Research into red wine's health benefits demonstrates the challenges in food and nutrition science. First, most of the findings have come from experiments on lower-level organisms, including yeast, worms and flies. The amounts of resveratrol involved would kill a person who drank the equivalent in red wine -- 60 liters a day, in one study done with mice.
Findings from research on human populations have been inconsistent or inconclusive. For example, one study comparing the health benefits of different types of alcohol couldn't discount the influence of its subjects' diet and exercise habits on the results.

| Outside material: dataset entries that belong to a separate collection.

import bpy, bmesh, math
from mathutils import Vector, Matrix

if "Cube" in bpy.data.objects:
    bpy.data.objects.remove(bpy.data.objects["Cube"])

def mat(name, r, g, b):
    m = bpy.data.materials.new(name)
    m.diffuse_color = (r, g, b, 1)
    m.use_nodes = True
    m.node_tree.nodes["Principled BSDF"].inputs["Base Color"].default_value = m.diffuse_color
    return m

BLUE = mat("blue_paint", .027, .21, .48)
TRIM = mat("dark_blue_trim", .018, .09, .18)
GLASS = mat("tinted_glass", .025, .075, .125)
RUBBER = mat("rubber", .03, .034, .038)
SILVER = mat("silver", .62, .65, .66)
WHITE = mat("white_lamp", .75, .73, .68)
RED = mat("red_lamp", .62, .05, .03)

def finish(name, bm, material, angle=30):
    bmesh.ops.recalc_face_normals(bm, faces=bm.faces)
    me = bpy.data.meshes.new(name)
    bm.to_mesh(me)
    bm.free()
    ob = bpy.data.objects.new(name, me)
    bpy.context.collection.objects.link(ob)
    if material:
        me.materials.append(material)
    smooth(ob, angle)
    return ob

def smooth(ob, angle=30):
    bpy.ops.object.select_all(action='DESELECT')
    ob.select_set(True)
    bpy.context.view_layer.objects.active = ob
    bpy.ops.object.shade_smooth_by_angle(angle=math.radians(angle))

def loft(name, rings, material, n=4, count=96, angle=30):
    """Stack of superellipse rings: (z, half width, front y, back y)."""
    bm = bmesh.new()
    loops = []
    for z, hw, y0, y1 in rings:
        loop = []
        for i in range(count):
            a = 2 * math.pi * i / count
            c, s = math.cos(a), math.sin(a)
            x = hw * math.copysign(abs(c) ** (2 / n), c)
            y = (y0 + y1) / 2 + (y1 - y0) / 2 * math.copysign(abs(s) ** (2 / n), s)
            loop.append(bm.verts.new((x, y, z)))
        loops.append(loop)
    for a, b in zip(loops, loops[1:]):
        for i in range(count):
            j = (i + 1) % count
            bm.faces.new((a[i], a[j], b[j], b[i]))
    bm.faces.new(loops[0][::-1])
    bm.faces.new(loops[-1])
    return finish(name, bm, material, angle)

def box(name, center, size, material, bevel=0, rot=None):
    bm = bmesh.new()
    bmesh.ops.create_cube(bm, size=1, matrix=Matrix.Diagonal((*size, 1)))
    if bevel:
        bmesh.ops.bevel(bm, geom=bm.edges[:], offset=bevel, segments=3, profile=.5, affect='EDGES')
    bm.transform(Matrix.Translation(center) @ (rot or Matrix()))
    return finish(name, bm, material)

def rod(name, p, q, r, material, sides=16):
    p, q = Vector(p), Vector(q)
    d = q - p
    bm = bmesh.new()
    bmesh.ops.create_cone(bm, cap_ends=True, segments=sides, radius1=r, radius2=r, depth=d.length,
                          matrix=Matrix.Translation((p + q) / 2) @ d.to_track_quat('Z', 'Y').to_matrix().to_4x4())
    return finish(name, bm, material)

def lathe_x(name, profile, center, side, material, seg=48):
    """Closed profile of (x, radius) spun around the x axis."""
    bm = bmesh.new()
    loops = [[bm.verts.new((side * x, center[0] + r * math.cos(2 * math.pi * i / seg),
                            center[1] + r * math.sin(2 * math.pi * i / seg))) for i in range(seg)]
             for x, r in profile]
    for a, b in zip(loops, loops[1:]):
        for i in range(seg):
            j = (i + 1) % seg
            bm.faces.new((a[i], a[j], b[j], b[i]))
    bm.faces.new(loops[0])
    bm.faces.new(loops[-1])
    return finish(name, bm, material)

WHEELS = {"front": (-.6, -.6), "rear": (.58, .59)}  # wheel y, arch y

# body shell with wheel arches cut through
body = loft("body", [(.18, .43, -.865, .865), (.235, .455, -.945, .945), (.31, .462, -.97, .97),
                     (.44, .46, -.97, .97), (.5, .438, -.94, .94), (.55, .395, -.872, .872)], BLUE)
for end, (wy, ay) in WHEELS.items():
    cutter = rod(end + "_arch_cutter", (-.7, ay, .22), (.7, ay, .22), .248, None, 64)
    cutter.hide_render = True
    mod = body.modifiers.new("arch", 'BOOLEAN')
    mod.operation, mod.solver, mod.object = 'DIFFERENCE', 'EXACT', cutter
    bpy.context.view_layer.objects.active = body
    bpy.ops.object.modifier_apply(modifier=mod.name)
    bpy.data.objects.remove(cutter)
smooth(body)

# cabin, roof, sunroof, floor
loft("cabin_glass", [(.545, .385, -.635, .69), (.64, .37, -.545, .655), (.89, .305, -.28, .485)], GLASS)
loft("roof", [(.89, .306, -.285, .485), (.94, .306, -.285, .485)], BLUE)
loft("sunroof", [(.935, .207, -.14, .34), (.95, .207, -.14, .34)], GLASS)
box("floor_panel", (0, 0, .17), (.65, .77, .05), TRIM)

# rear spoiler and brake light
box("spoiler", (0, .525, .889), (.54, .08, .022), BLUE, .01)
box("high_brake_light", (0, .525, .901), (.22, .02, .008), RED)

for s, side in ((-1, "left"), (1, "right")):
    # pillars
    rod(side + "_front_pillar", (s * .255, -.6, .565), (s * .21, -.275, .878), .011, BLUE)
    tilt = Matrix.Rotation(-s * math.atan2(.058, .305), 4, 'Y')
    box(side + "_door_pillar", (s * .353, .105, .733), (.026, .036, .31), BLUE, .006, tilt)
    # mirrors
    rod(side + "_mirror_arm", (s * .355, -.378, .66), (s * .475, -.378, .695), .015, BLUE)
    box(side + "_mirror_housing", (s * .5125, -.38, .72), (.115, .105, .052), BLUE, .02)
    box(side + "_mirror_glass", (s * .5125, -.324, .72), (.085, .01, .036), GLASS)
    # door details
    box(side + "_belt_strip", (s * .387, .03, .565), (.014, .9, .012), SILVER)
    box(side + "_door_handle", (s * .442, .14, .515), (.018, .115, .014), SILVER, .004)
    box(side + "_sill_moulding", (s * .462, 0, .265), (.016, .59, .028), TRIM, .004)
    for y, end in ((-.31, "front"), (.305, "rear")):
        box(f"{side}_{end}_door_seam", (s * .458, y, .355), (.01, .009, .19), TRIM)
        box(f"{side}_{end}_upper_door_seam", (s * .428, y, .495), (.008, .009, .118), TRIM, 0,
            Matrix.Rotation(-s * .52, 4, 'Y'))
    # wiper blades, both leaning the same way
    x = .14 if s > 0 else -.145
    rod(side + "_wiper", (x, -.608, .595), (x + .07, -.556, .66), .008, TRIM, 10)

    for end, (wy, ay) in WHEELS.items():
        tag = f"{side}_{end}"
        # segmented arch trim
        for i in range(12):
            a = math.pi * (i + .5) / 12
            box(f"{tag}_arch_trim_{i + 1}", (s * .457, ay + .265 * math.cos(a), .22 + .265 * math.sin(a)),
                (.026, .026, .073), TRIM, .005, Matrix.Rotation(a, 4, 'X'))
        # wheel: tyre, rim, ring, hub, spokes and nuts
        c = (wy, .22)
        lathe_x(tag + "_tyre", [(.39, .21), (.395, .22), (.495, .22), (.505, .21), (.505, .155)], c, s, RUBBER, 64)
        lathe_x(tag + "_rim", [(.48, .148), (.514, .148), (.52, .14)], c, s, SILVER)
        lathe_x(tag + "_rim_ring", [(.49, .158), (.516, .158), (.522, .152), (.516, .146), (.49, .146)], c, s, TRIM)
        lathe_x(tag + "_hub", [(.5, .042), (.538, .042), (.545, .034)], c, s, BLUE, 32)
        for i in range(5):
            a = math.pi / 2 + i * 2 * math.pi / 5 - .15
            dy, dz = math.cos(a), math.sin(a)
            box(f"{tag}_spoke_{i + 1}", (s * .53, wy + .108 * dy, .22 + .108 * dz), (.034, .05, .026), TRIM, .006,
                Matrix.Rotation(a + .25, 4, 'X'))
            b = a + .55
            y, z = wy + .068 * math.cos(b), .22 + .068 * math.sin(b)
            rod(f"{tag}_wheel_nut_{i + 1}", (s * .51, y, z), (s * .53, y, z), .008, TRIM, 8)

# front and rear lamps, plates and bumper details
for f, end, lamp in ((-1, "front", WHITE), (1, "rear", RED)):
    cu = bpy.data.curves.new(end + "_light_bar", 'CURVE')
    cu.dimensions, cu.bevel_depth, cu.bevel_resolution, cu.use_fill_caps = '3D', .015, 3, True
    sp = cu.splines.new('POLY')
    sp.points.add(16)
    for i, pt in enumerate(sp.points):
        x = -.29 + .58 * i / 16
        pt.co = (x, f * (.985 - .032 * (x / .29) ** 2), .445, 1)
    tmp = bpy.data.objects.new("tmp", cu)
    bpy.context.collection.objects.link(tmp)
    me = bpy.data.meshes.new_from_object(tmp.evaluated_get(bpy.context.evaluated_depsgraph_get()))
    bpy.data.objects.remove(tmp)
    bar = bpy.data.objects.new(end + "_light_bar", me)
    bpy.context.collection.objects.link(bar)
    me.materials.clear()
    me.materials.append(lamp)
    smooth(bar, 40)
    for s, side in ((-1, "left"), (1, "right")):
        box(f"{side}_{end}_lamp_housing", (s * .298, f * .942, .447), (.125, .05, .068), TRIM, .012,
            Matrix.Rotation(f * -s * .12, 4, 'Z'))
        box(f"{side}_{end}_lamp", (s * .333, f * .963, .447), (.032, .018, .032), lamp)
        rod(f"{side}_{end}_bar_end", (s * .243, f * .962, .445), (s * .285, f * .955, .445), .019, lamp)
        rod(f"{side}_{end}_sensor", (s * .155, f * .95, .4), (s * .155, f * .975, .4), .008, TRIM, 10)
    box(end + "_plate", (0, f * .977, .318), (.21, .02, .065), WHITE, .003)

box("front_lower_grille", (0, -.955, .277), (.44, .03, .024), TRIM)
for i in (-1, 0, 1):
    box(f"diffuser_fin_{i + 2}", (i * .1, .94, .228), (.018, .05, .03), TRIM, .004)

Also, food and nutrient interactions are complex, and our understanding is evolving daily. Just look at how recommendations on fat intake have changed over the last 10 years, from a phobia of all fats to warnings about saturated fats to a focus on trans fats. The impact of a person's environment and genetics on the way his or her body processes food remains a mystery, but could be more important than previously thought. Regarding antioxidants, scientists aren't even sure they're asking the right questions and looking at the right relationships between causes and effects.